The idea of equality is the basis of the existence of a modern democratic state. It is a prerequisite for the creation of a civil society. At the national level, the principle of equality before the law and the court is reflected in the US Constitution. Accordingly, citizens have equal constitutional freedoms and rights; they are equal before the law. There can be neither restrictions nor privileges based on the color, race, religious, political, and other beliefs. Also, sex, social or ethnic origin, language, place of residence, property status, and other characteristics cannot serve as the basis for any form of discrimination.

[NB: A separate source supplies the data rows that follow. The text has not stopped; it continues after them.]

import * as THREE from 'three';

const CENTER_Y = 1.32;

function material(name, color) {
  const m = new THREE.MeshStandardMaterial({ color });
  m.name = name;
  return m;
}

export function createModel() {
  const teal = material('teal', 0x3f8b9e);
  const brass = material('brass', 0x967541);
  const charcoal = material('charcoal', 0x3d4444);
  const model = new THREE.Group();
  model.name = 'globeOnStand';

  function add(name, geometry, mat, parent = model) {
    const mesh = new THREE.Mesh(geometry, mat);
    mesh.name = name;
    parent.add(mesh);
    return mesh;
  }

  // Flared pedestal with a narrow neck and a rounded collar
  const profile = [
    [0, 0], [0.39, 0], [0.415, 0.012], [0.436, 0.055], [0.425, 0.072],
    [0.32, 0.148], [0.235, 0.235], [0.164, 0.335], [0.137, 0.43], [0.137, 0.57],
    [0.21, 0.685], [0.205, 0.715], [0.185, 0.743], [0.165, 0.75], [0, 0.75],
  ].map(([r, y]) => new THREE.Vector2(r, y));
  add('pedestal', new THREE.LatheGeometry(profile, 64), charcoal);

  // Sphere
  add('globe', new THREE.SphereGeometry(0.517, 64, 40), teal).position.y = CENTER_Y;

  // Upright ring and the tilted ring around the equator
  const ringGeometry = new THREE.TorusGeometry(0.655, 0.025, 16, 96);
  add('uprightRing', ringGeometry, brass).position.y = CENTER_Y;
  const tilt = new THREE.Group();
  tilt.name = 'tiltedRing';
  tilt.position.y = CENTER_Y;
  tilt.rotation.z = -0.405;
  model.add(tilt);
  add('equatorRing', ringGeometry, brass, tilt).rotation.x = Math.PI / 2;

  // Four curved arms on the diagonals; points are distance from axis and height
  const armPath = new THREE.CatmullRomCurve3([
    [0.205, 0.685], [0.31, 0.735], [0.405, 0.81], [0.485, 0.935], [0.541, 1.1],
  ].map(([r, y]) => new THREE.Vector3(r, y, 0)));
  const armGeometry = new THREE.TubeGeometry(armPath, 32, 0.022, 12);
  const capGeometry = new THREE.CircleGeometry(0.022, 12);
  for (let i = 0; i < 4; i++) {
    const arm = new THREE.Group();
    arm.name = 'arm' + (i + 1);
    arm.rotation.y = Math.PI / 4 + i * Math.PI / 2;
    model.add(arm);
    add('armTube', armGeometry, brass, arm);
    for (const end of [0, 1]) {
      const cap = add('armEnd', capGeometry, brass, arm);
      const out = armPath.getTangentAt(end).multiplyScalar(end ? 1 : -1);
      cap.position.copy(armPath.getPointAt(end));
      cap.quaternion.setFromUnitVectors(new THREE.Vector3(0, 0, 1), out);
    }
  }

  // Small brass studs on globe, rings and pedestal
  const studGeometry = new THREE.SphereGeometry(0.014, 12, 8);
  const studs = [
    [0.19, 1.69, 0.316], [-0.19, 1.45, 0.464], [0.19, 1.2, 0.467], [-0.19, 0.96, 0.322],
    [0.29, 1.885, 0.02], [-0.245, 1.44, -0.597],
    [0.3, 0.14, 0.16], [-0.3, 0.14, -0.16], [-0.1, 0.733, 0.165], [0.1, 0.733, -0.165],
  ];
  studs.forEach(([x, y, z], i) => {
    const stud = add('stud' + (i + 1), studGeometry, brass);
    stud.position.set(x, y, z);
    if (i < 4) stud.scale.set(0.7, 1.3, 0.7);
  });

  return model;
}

6. There is another essential element of the American political structure not provided with any written documents – the institute of political parties. Political parties are organized groups of people who share certain opinions on how the United States should be managed. They work together to ensure that their elected candidates participate in the country’s government. Forming the majority in Congress, the members of a political party can have a significant impact on the nature of the received legislation.